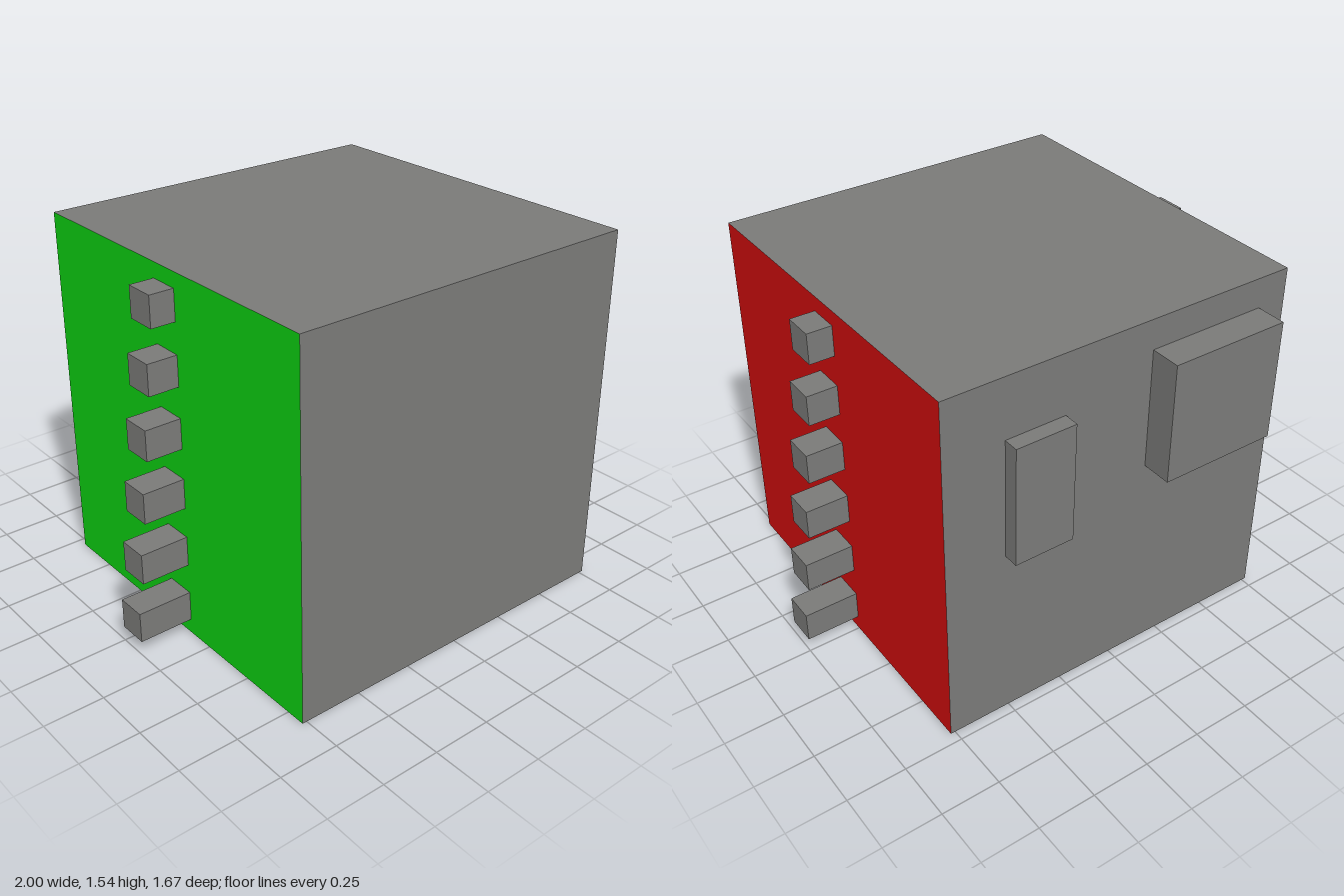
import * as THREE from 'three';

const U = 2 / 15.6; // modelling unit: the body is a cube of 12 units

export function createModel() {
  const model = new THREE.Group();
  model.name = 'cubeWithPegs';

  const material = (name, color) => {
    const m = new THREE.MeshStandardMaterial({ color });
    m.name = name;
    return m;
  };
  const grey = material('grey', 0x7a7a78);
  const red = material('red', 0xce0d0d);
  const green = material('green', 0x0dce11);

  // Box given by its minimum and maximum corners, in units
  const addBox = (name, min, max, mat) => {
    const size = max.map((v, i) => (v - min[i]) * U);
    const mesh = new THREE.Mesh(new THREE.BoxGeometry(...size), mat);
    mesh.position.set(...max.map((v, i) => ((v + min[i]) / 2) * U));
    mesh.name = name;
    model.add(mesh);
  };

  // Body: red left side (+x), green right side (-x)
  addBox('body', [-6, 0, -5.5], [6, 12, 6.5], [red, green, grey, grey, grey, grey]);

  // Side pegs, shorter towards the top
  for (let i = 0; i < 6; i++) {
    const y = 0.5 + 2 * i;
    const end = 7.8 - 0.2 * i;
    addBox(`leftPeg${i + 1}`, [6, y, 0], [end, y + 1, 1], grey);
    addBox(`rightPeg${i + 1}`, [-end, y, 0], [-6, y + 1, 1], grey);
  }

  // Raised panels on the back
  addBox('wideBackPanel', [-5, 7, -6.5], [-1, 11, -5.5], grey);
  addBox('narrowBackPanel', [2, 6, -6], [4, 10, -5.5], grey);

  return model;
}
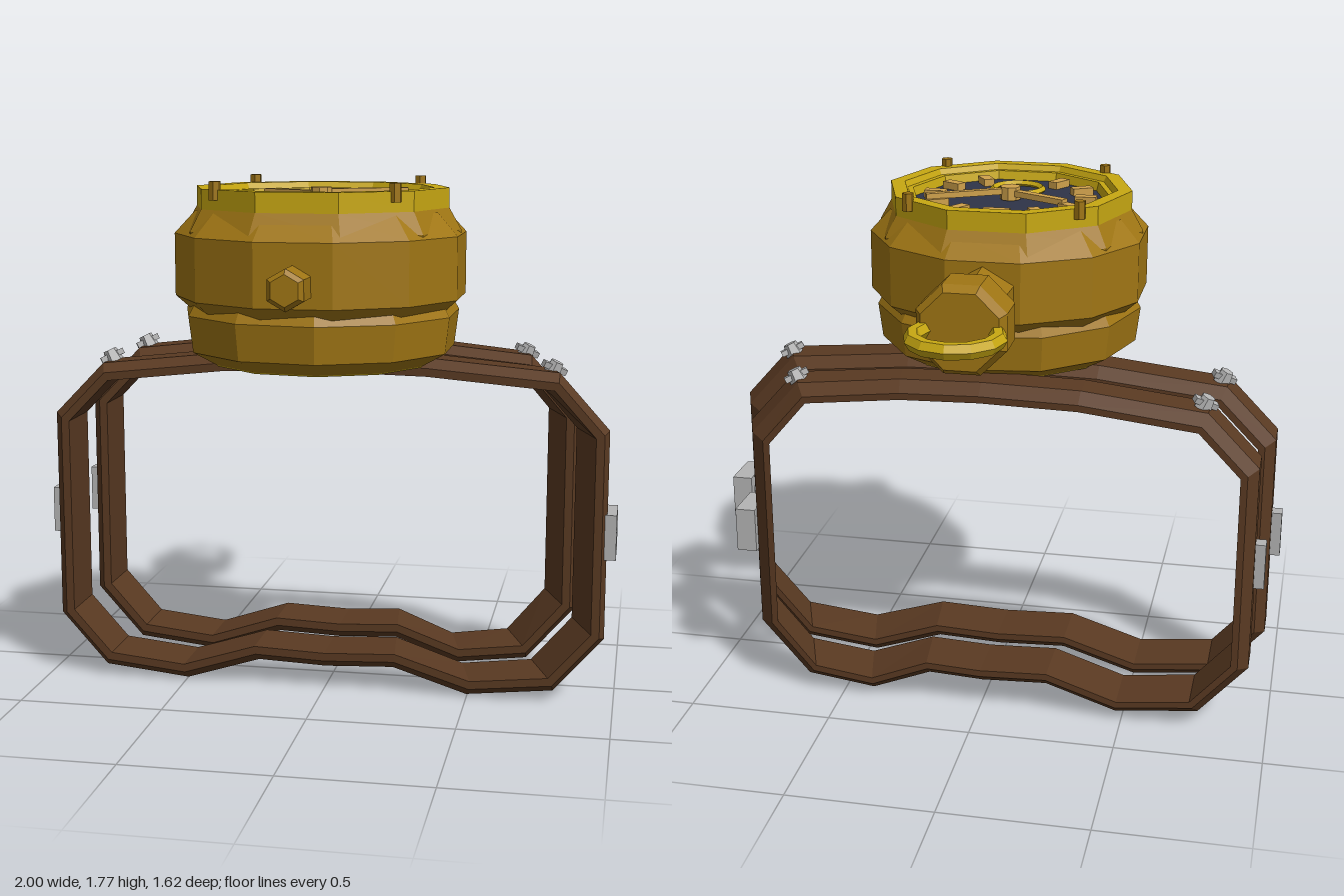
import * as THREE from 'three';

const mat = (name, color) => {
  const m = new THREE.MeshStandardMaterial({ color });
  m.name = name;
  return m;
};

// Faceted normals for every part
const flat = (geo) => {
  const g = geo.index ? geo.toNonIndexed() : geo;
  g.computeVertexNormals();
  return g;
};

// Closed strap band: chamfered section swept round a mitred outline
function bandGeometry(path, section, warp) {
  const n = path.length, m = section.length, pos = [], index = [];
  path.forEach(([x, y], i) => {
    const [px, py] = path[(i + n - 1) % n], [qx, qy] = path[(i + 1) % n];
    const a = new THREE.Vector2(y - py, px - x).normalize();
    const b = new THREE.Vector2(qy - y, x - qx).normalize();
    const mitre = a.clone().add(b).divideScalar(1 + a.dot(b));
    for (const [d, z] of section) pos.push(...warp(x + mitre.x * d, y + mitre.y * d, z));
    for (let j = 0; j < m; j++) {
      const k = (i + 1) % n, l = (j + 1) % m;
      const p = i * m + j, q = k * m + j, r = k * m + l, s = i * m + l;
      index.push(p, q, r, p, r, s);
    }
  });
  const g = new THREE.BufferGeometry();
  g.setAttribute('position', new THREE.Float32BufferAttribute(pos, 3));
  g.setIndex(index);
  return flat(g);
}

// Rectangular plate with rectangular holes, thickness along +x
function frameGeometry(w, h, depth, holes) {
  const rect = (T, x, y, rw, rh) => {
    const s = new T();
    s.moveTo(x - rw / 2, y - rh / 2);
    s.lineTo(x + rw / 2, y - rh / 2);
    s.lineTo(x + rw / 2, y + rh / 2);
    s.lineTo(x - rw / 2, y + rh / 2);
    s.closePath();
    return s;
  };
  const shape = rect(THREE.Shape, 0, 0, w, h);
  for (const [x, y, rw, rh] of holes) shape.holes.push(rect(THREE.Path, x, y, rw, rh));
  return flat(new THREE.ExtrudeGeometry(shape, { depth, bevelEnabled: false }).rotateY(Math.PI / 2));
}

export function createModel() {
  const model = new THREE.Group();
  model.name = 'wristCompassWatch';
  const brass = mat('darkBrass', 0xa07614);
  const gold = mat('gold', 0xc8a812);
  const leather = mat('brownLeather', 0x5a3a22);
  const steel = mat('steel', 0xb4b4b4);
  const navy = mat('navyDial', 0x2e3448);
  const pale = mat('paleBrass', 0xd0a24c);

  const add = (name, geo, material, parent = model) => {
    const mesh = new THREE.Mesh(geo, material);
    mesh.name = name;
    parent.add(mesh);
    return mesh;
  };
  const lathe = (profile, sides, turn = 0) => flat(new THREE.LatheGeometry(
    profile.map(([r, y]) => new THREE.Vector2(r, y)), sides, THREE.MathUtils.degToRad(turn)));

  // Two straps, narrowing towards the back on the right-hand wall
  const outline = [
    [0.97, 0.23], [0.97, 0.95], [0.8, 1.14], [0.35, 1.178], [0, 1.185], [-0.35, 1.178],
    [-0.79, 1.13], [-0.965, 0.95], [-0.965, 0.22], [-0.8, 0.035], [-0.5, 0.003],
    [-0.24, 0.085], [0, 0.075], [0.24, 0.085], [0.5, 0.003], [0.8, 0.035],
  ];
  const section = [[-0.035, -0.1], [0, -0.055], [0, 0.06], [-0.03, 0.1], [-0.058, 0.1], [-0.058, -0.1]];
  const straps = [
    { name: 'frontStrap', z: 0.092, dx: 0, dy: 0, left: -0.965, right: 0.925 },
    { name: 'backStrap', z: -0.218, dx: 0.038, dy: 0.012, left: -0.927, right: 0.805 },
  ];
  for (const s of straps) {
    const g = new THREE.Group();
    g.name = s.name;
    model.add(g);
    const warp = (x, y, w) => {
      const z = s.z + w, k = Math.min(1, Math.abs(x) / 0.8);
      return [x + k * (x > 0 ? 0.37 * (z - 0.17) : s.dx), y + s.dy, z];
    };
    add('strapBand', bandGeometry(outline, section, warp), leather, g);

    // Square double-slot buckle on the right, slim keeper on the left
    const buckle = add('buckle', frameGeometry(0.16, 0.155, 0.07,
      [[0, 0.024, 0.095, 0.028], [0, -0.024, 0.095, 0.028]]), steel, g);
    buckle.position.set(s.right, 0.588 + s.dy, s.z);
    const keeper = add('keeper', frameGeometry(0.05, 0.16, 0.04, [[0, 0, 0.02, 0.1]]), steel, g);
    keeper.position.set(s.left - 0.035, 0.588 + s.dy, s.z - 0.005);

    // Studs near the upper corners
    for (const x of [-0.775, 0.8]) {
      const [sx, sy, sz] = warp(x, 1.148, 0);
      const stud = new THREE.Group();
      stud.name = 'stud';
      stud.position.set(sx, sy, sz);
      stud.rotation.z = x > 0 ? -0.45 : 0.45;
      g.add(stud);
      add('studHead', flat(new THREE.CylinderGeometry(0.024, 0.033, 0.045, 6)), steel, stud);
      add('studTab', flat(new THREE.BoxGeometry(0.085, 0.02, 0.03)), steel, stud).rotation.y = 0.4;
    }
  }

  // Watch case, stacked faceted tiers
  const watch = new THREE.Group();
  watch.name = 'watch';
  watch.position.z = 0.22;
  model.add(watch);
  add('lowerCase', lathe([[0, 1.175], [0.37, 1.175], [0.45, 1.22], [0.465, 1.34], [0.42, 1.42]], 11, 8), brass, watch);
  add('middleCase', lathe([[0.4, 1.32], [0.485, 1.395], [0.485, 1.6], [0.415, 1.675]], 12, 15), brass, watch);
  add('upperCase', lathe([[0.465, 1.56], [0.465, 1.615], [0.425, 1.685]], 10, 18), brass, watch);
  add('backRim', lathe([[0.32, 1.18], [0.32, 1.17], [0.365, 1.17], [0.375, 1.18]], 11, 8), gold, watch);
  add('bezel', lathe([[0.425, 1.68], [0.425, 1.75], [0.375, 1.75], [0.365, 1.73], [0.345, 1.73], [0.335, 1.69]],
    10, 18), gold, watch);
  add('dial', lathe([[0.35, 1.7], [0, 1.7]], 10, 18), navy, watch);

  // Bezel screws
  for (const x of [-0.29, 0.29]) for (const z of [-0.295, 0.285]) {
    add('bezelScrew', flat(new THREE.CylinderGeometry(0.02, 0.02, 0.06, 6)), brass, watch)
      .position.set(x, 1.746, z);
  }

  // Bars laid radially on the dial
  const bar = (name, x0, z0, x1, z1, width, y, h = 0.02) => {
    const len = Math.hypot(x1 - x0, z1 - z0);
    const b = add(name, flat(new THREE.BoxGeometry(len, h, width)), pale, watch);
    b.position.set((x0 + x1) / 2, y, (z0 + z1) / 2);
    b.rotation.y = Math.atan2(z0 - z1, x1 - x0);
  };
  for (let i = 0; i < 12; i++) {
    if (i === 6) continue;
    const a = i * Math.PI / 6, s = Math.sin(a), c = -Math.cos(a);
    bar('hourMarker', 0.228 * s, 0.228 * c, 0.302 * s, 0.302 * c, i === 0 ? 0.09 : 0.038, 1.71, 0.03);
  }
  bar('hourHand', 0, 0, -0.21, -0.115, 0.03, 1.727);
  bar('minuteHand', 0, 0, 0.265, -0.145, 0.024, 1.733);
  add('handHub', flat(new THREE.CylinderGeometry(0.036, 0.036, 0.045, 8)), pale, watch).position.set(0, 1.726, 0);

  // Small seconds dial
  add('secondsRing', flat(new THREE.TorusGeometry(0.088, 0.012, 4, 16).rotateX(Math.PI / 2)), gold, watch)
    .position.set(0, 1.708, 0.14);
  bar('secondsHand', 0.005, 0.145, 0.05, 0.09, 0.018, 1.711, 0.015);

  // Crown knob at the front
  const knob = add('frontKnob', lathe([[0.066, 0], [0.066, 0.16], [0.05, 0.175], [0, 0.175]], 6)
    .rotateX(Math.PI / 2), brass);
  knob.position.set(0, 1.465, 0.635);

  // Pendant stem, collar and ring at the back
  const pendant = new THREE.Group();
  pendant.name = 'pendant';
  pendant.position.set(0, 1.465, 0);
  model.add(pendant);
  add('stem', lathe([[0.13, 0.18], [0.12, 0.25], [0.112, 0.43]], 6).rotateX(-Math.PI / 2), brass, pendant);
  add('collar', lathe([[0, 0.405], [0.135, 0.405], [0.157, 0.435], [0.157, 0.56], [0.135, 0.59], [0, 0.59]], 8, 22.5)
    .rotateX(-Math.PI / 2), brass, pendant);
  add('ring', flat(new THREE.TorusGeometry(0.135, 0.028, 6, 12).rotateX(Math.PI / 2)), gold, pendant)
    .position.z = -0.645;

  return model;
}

○ ○ ○ ○

In the entries above, find the line holding "at the back" and the line holding "0.59]], 8, 22.5)"; print both of them and every line between, exactly, and nothing else.

  // Pendant stem, collar and ring at the back
  const pendant = new THREE.Group();
  pendant.name = 'pendant';
  pendant.position.set(0, 1.465, 0);
  model.add(pendant);
  add('stem', lathe([[0.13, 0.18], [0.12, 0.25], [0.112, 0.43]], 6).rotateX(-Math.PI / 2), brass, pendant);
  add('collar', lathe([[0, 0.405], [0.135, 0.405], [0.157, 0.435], [0.157, 0.56], [0.135, 0.59], [0, 0.59]], 8, 22.5)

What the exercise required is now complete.